Pope Francis urged Burma's youth to “let the saints lead you to Jesus and teach you to put your lives in his hands. You know that Jesus is full of mercy. So share with him all that you hold in your hearts: your fears and your worries, as well as your dreams and your hopes. Cultivate your interior life, as you would tend a garden or a field. This takes time; it takes patience. But like a farmer who waits for the crops to grow, if you wait the Lord will make you bear much fruit, a fruit you can then share with others.”
The Pope then turned to young people's need to be “messengers of the good news of Jesus, above all to your contemporaries and friends. Do not be afraid to make a ruckus, to ask questions that make people think!”
“Don’t worry if sometimes you feel that you are few and far between,” he told them, in consideration of the fact that Catholics make up only about one percent of Burma's population. “The Gospel always grows from small beginnings. So make yourselves heard.”
#Pope to young people in Yangon: “Do not be afraid to make a ruckus, to ask questions that make people think!... Make yourselves heard. I want you to shout! But not with your voices. No! I want you to shout with your lives, with your hearts, & in this way to be signs of hope...” pic.twitter.com/XvufBjwyhR
— Edward Pentin (@EdwardPentin) November 30, 2017rn
“I want you to shout … with your lives, with your hearts, and in this way to be signs of hope to those who need encouragement, a helping hand to the sick, a welcome smile to the stranger, a kindly support to the lonely.”
Finally, Pope Francis discussed being sent forth at the conclusion of Mass “to take with us the gifts we have received and to share them with others. This can be a little daunting, since we don’t always know where Jesus may be sending us. But he never sends us out without also walking at our side, and always just a little in front, leading us into new and wonderful parts of his kingdom.”
To be sent by Christ is to follow him, the Pope added. “The Lord will invite some of you to follow him as priests … Others he will call to become religious or consecrated men and women. And yet others he will call to the married life, to be loving fathers and mothers. Whatever your vocation, I urge you: be brave, be generous and, above all, be joyful!”
Francis concluded by given Burma's young people the example of Mary, who though young, “had the courage to trust in the 'good news' she had heard, and to express it in a life of faithful dedication to her vocation, total self-giving, and complete trust in God’s loving care. Like Mary, may all of you be gentle but courageous in bringing Jesus and his love to others.”

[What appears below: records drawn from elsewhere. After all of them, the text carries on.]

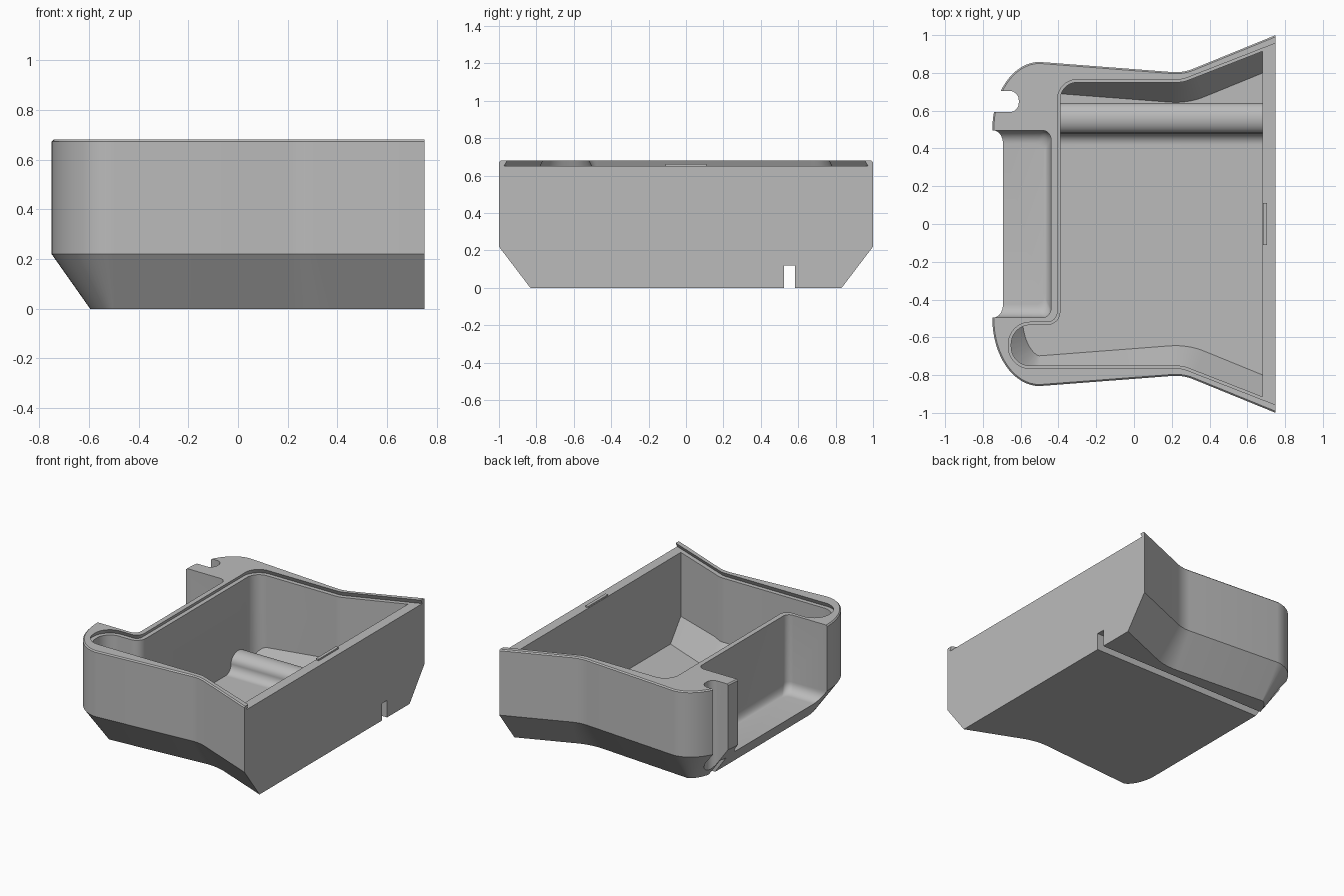
import bpy, bmesh, math
from mathutils import Vector

if "Cube" in bpy.data.objects:
    bpy.data.objects.remove(bpy.data.objects["Cube"], do_unlink=True)

grey = bpy.data.materials.new("plain_grey")
grey.use_nodes = True
colour = (0.5, 0.5, 0.5, 1)
grey.diffuse_color = colour
grey.node_tree.nodes["Principled BSDF"].inputs["Base Color"].default_value = colour


def rounded(corners, steps=10):
    """Closed outline from (x, y, radius) corners with circular fillets."""
    out = []
    for i, (x, y, r) in enumerate(corners):
        p = Vector((x, y))
        if not r:
            out.append(p)
            continue
        a = (Vector(corners[i - 1][:2]) - p).normalized()
        b = (Vector(corners[(i + 1) % len(corners)][:2]) - p).normalized()
        half = a.angle(b) / 2
        t, w = r / math.tan(half), math.sin(half)
        for k in range(steps + 1):
            s = k / steps
            u, m, v = (1 - s) ** 2, 2 * w * s * (1 - s), s * s
            out.append(p + (a * t * u + b * t * v) / (u + m + v))
    return out


def inset(pts, dist):
    """Move an anticlockwise outline inward, keeping its flat +x end in place."""
    end = max(p.x for p in pts)
    n = len(pts)
    edges = []
    for i in range(n):
        p, q = pts[i], pts[(i + 1) % n]
        e = (q - p).normalized()
        on_end = abs(p.x - end) < 1e-5 and abs(q.x - end) < 1e-5
        edges.append((Vector((-e.y, e.x)), 0 if on_end else dist))
    out = []
    for i, p in enumerate(pts):
        (a, da), (b, db) = edges[i - 1], edges[i]
        det = a.x * b.y - a.y * b.x
        if abs(det) < 1e-4:
            out.append(p + b * db)
        else:
            out.append(p + Vector((da * b.y - db * a.y, db * a.x - da * b.x)) / det)
    return out


def loft(name, levels, to3d=lambda p, h: (p.x, p.y, h)):
    """Solid through outlines given as (height, points)."""
    bm = bmesh.new()
    rings = [[bm.verts.new(to3d(p, h)) for p in pts] for h, pts in levels]
    n = len(rings[0])
    for lo, hi in zip(rings, rings[1:]):
        for i in range(n):
            j = (i + 1) % n
            bm.faces.new((lo[i], lo[j], hi[j], hi[i]))
    bm.faces.new(rings[0][::-1])
    bm.faces.new(rings[-1])
    bmesh.ops.recalc_face_normals(bm, faces=bm.faces)
    me = bpy.data.meshes.new(name)
    bm.to_mesh(me)
    bm.free()
    me.materials.append(grey)
    ob = bpy.data.objects.new(name, me)
    bpy.context.collection.objects.link(ob)
    return ob


def box(name, x0, x1, y0, y1, z0, z1):
    pts = rounded([(x0, y0, 0), (x1, y0, 0), (x1, y1, 0), (x0, y1, 0)])
    return loft(name, [(z0, pts), (z1, pts)])


def combine(target, tool, operation):
    mod = target.modifiers.new(operation, "BOOLEAN")
    mod.operation, mod.solver, mod.object = operation, "EXACT", tool
    with bpy.context.temp_override(object=target, active_object=target):
        bpy.ops.object.modifier_apply(modifier=mod.name)
    bpy.data.objects.remove(tool, do_unlink=True)


# Outer shell: waisted sides, rounded rear corners, sloped lower skirt
corner = [(-0.5 + 0.25 * math.cos(a), 0.5 + 0.358 * math.sin(a), 0)
          for a in (math.pi / 2 * (1 + k / 16) for k in range(17))]
half = [(0.75, 1, 0), (0.26, 0.8, 0.25)] + corner
outline = rounded(half + [(x, -y, r) for x, y, r in reversed(half)])
SKIRT, SLOPE, WALL, FLOOR = 0.22, 0.155, 0.04, 0.05
tray = loft("tray_body", [(0, inset(outline, SLOPE)), (SKIRT, outline),
                          (0.672, outline), (0.68, inset(outline, 0.008))])

# Main cavity: rim outline limited by the sloped inner skirt


def cavity_outline(end):
    y = 0.75 + (end - 0.26) * 0.39
    return rounded([(end, -y, 0), (end, y, 0), (0.26, 0.75, 0.15),
                    (-0.39, 0.75, 0.09), (-0.39, -0.535, 0.07),
                    (-0.65, -0.535, 0.1), (-0.65, -0.75, 0.1), (0.26, -0.75, 0.15)])


low = SLOPE * (1 - FLOOR / SKIRT) + WALL
cavity = loft("cavity_cutter", [(FLOOR, inset(outline, low)),
                                (SKIRT, inset(outline, WALL)),
                                (0.75, inset(outline, WALL))])
rim = cavity_outline(0.68)
combine(cavity, loft("rim_cutter", [(-0.1, rim), (0.8, rim)]), "INTERSECT")
combine(tray, cavity, "DIFFERENCE")

# Undercut channel for a sliding lid, open at the straight end
lid = cavity_outline(1.0)
combine(tray, loft("lid_cutter", [(0.65, inset(lid, -0.03)),
                                  (0.69, inset(lid, -0.01))]), "DIFFERENCE")

# Open recess in the rear side with filleted floor
levels = []
for k in range(9):
    a = math.pi / 2 * k / 8
    f = 1 - math.sin(a)
    x, y = -0.44 - 0.035 * f, 0.495 - 0.07 * f
    levels.append((0.14 + 0.07 * (1 - math.cos(a)),
                   rounded([(-1, -y, 0), (x, -y, 0.045), (x, y, 0.045), (-1, y, 0)])))
levels.append((0.8, levels[-1][1]))
combine(tray, loft("recess_cutter", levels), "DIFFERENCE")

# Upright slot in one rear corner
slot = rounded([(-1, 0.592, 0), (-0.61, 0.592, 0.05), (-0.61, 0.705, 0.05), (-1, 0.705, 0)])
combine(tray, loft("slot_cutter", [(-0.1, slot), (0.8, slot)]), "DIFFERENCE")

# Rounded ridge along the floor, covering the underside groove
arc = [k / 12 * math.pi for k in range(13)]
profile = [Vector((0.41, 0.03)), Vector((0.41, FLOOR))]
profile += [Vector((0.42 + 0.06 * math.sin(a / 2), 0.11 - 0.06 * math.cos(a / 2))) for a in arc]
profile += [Vector((0.56 - 0.08 * math.cos(a), 0.115 + 0.06 * math.sin(a))) for a in arc]
profile.append(Vector((0.64, 0.03)))
ridge = loft("ridge", [(-0.41, profile), (0.71, profile)], lambda p, h: (h, p.x, p.y))
combine(tray, ridge, "UNION")
combine(tray, box("groove_cutter", -1, 1, 0.525, 0.583, -0.1, 0.12), "DIFFERENCE")

# Small catch on the lowered end wall
catch = box("lid_catch", 0.682, 0.704, -0.11, 0.11, 0.64, 0.661)

# Smooth shading with sharp edges kept
bpy.ops.object.select_all(action="DESELECT")
for ob in (tray, catch):
    ob.select_set(True)
bpy.context.view_layer.objects.active = tray
bpy.ops.object.shade_smooth_by_angle(angle=math.radians(25))
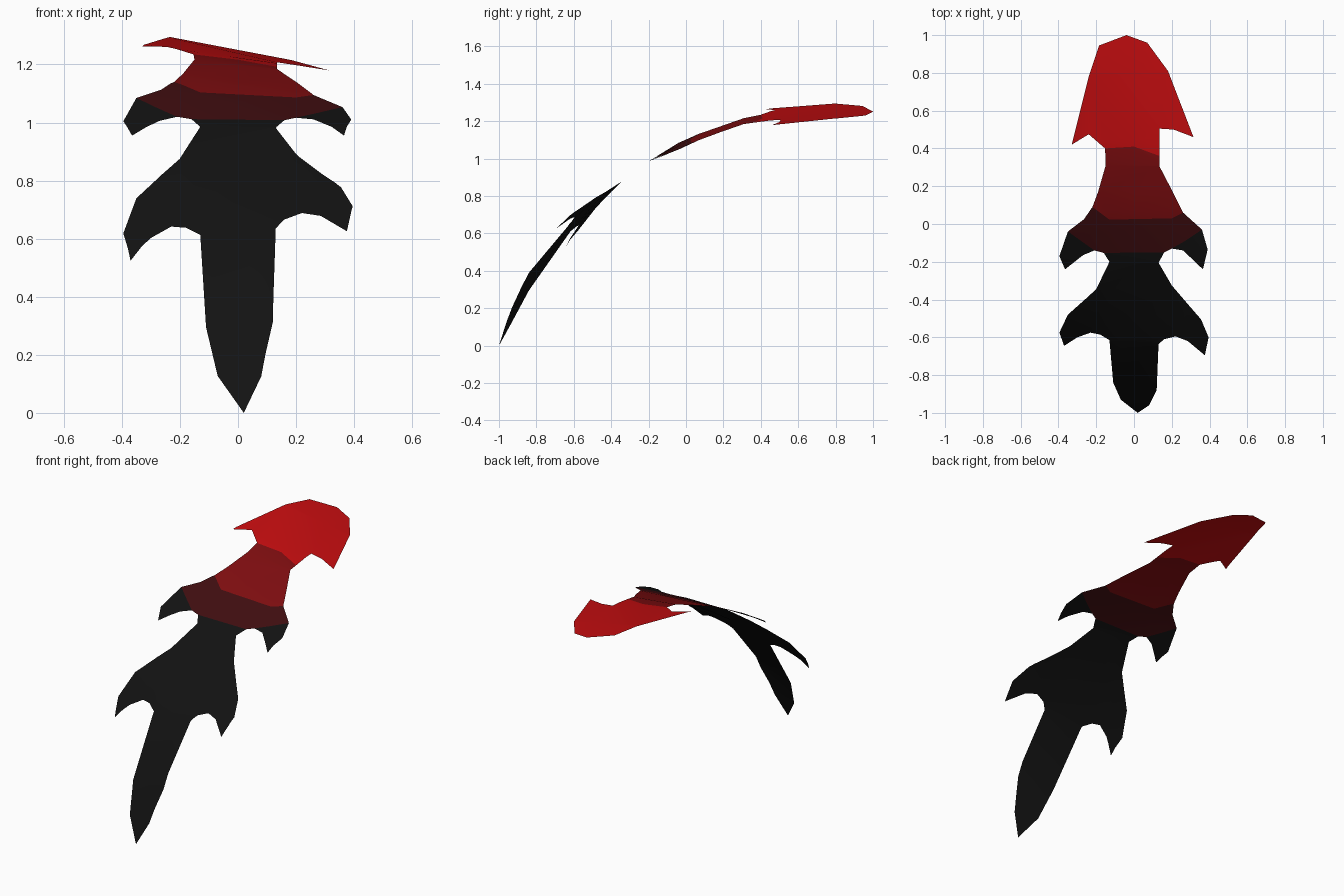
import bpy
import bmesh
from mathutils import Vector

cube = bpy.data.objects.get("Cube")
if cube:
    bpy.data.objects.remove(cube, do_unlink=True)


def make_material(name, colour):
    material = bpy.data.materials.new(name)
    material.use_nodes = True
    material.diffuse_color = (*colour, 1)
    shader = next(n for n in material.node_tree.nodes if n.type == "BSDF_PRINCIPLED")
    shader.inputs["Base Color"].default_value = (*colour, 1)
    return material


black = make_material("black", (0.006, 0.006, 0.006))
dark_red = make_material("dark red", (0.05, 0.004, 0.005))
deep_red = make_material("deep red", (0.21, 0.004, 0.005))
bright_red = make_material("bright red", (0.56, 0.004, 0.005))

# Arched spine: distance along y, height, sideways tilt (all in hundredths)
SPINE = [
    (-100, -1, 50), (-93, 16, 47), (-84, 34, 41), (-62, 63, 17),
    (-48, 76.7, 8), (-34, 88, 0), (-20, 98.5, 0), (-4, 106.7, -5),
    (7, 111.7, -7), (18, 115.6, -8), (31, 120, -11), (45, 122.3, -14),
    (80, 125, -19), (100, 124.3, -20),
]


def surface_height(x, y):
    """Height of the arched, gently twisted sheet above a plan position."""
    y *= 100
    for (y0, z0, t0), (y1, z1, t1) in zip(SPINE, SPINE[1:]):
        if y <= y1 or y1 == SPINE[-1][0]:
            f = (y - y0) / (y1 - y0)
            height = z0 + (z1 - z0) * f
            tilt = t0 + (t1 - t0) * f
            return (height + tilt * x) / 100


def make_sheet(name, outline, material):
    """Fill a plan outline, crease it at each spine station, and lift it."""
    bm = bmesh.new()
    corners = [bm.verts.new((x / 100, y / 100, 0)) for x, y in outline]
    bm.faces.new(corners)
    bmesh.ops.triangulate(bm, faces=bm.faces[:])
    for station in SPINE[1:-1]:
        bmesh.ops.bisect_plane(
            bm, geom=bm.verts[:] + bm.edges[:] + bm.faces[:], dist=0.0001,
            plane_co=Vector((0, station[0] / 100, 0)), plane_no=Vector((0, 1, 0)))
    for face in bm.faces:
        face.normal_update()
        if face.normal.z < 0:
            face.normal_flip()
    for vert in bm.verts:
        vert.co.z = surface_height(vert.co.x, vert.co.y)
    bmesh.ops.triangulate(bm, faces=bm.faces[:])
    for face in bm.faces:
        face.smooth = True
    mesh = bpy.data.meshes.new(name)
    bm.to_mesh(mesh)
    bm.free()
    mesh.materials.append(material)
    obj = bpy.data.objects.new(name, mesh)
    bpy.context.collection.objects.link(obj)
    return obj


# Seams shared by neighbouring parts, listed from the right side to the left
right_barb_seam = [(-21, -14), (-28, -9), (-35, -4)]
left_barb_seam = [(20, -13), (27, -9), (36, -3)]
blade_seam = [(-16, -15.3), (16, -15)]
band_seam = [(-22, 9), (-13, 2.3), (20, 3), (26, 6)]
head_seam = [(-15.3, 40), (0, 41), (13.5, 36)]

# Pointed lower blade with its pair of swept barbs
right_edge = [
    (-13, -20), (-20, -34.5), (-26, -40), (-35, -48), (-39.5, -57.5),
    (-37, -64.5), (-30, -60), (-23, -57.5), (-18, -58.5), (-13, -61.5),
    (-11, -84), (-7, -93),
]
left_edge = [
    (2, -100), (8, -96), (12, -88), (13, -63.5), (16, -61), (22, -59.5),
    (28.5, -62), (37.5, -69.5), (39.5, -60), (35.5, -50.5), (29, -43),
    (20, -32.5), (13, -20.5),
]
make_sheet("lower_blade", right_edge + left_edge + blade_seam[::-1], black)

# Black tips of the upper barbs
make_sheet("right_barb_tip",
           right_barb_seam + [(-39.5, -17), (-36.5, -24), (-27, -16.5)], black)
make_sheet("left_barb_tip",
           left_barb_seam + [(39, -13.5), (36.5, -24), (26, -14)], black)

# Dark band between the upper barbs
make_sheet("barb_band",
           right_barb_seam[::-1] + blade_seam + left_barb_seam
           + band_seam[::-1] + [(-26.5, 2.5)], dark_red)

# Tapering neck
make_sheet("neck",
           band_seam + [(20, 18), (13.5, 30.5)] + head_seam[::-1]
           + [(-15, 31), (-19, 17)], deep_red)

# Broad arrow-shaped head
make_sheet("arrow_head",
           head_seam + [(13.5, 50.5), (21, 50), (31.5, 46), (18, 81), (7, 96),
                        (-4, 100), (-18.5, 94.5), (-24, 78), (-33, 42),
                        (-24, 47.5), (-15.5, 49)], bright_red)
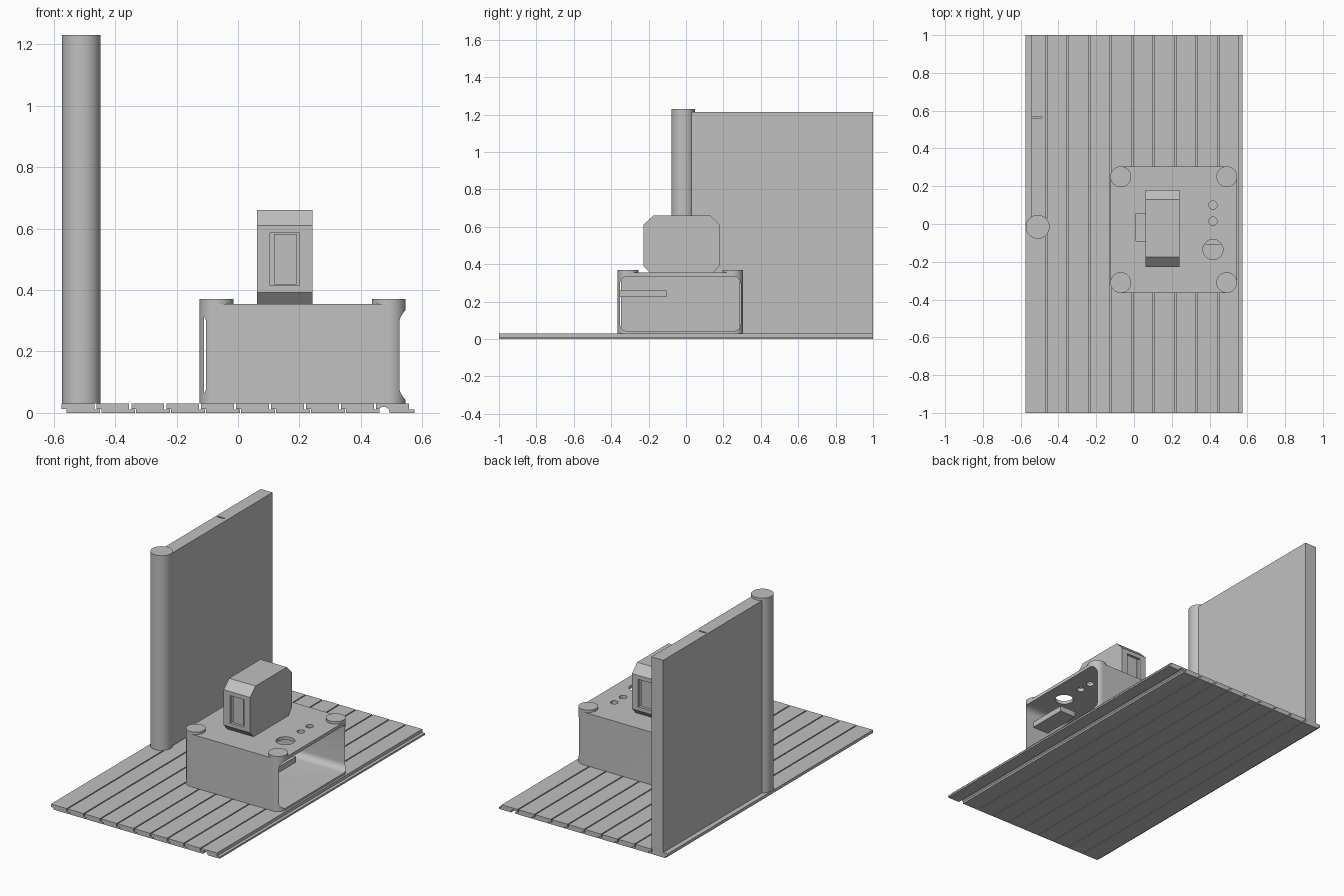
import bpy, bmesh, math
from mathutils import Vector

if "Cube" in bpy.data.objects:
    bpy.data.objects.remove(bpy.data.objects["Cube"], do_unlink=True)

COLOUR = (0.53, 0.53, 0.53, 1)
grey = bpy.data.materials.new("plain_grey")
grey.use_nodes = True
grey.diffuse_color = COLOUR
grey.node_tree.nodes["Principled BSDF"].inputs["Base Color"].default_value = COLOUR


def finish(name, bm):
    bmesh.ops.recalc_face_normals(bm, faces=bm.faces[:])
    mesh = bpy.data.meshes.new(name)
    bm.to_mesh(mesh)
    bm.free()
    obj = bpy.data.objects.new(name, mesh)
    bpy.context.collection.objects.link(obj)
    mesh.materials.append(grey)
    return obj


def prism(name, points, direction):
    """Extrude a closed outline along a direction."""
    bm = bmesh.new()
    face = bm.faces.new([bm.verts.new(p) for p in points])
    grown = bmesh.ops.extrude_face_region(bm, geom=[face])
    moved = [v for v in grown["geom"] if isinstance(v, bmesh.types.BMVert)]
    bmesh.ops.translate(bm, verts=moved, vec=Vector(direction))
    return finish(name, bm)


def box(name, x0, x1, y0, y1, z0, z1):
    return prism(name, [(x0, y0, z0), (x1, y0, z0), (x1, y1, z0), (x0, y1, z0)], (0, 0, z1 - z0))


def cylinder(name, x, y, r, z0, z1, sides=48):
    ring = [math.tau * i / sides for i in range(sides)]
    return prism(name, [(x + r * math.cos(a), y + r * math.sin(a), z0) for a in ring], (0, 0, z1 - z0))


def boolean(obj, others, operation="DIFFERENCE"):
    """Apply boolean operations, then drop the helper solids."""
    for other in others:
        mod = obj.modifiers.new("boolean", "BOOLEAN")
        mod.operation = operation
        mod.solver = "EXACT"
        mod.object = other
        other.hide_render = True
    graph = bpy.context.evaluated_depsgraph_get()
    mesh = bpy.data.meshes.new_from_object(obj.evaluated_get(graph))
    obj.modifiers.clear()
    obj.data = mesh
    for other in others:
        bpy.data.objects.remove(other, do_unlink=True)


def smooth(obj):
    bpy.ops.object.select_all(action="DESELECT")
    obj.select_set(True)
    bpy.context.view_layer.objects.active = obj
    bpy.ops.object.shade_smooth_by_angle(angle=math.radians(30))


# Floor of lapped planks
LAP = [(0, .03), (.107, .03), (.107, .011), (.126, .011), (.126, 0), (.016, 0), (.016, .012), (0, .012)]
PITCH = 0.1138
for i in range(10):
    left = -0.575 + PITCH * i
    plank = prism(f"floor_plank_{i + 1}", [(left + x, -1, z) for x, z in LAP], (0, 2, 0))

# Cable channel under the last plank
arch = [math.tau * i / 24 for i in range(24)]
channel = prism("channel_cutter", [(.475 + .018 * math.cos(a), -1.1, .002 + .018 * math.sin(a)) for a in arch],
                (0, 2.2, 0))
boolean(plank, [channel])

# Wall panel with a slot in its top edge, and its round post
wall = box("wall_panel", -.545, -.465, 0, 1, .03, 1.215)
boolean(wall, [box("slot_cutter", -.535, -.487, .56, .57, 1.19, 1.25)])
smooth(cylinder("wall_post", -.51, -.015, .063, .03, 1.23))

# Base housing with four corner posts
housing = box("base_housing", -.07, .49, -.365, .305, .03, .355)
body = [box("body_side", -.125, .545, -.31, .25, .03, .355)]
body += [cylinder("corner_post", x, y, .055, .03, .37) for x in (-.07, .491) for y in (-.31, .25)]
boolean(housing, body, "UNION")

# Rounded hollow, open on one side
outline = []
R = 0.04
for k, (y, z) in enumerate([(.293, .335), (-.353, .335), (-.353, .042), (.293, .042)]):
    cy = y - math.copysign(R, y)
    cz = z - math.copysign(R, z - .2)
    for s in range(9):
        a = math.pi / 2 * (k + s / 8)
        outline.append((-.11, cy + R * math.cos(a), cz + R * math.sin(a)))
cutters = [prism("hollow_cutter", outline, (.8, 0, 0))]

# Holes and slot through the top plate
for y, r in ((.1, .022), (.015, .022), (-.135, .053)):
    cutters.append(cylinder("hole_cutter", .418, y, r, .3, .4))
cutters.append(box("slot_cutter", .01, .075, -.09, .055, .3, .4))
boolean(housing, cutters)
smooth(housing)

# Inner shelf below the large hole
box("inner_shelf", .36, .47, -.353, -.105, .225, .26)

# Chamfered motor block with a recess on front and back
side = [(-.19, .35), (.14, .35), (.18, .392), (.18, .61), (.13, .66), (-.175, .66), (-.228, .61), (-.228, .392)]
motor = prism("motor_block", [(.062, y, z) for y, z in side], (.18, 0, 0))
boolean(motor, [box("recess_cutter", .105, .2, y0, y1, .415, .585)
                for y0, y1 in ((-.3, -.208), (.16, .3))])
# Raised panels inside the recesses
for name, y0, y1 in (("front", -.216, -.2), ("back", .15, .168)):
    box(f"{name}_recess_panel", .117, .19, y0, y1, .418, .582)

“Dear young people, with great affection I commend all of you, and your families, to her maternal intercession. And I ask you, please, to remember to pray for me. God bless Myanmar!”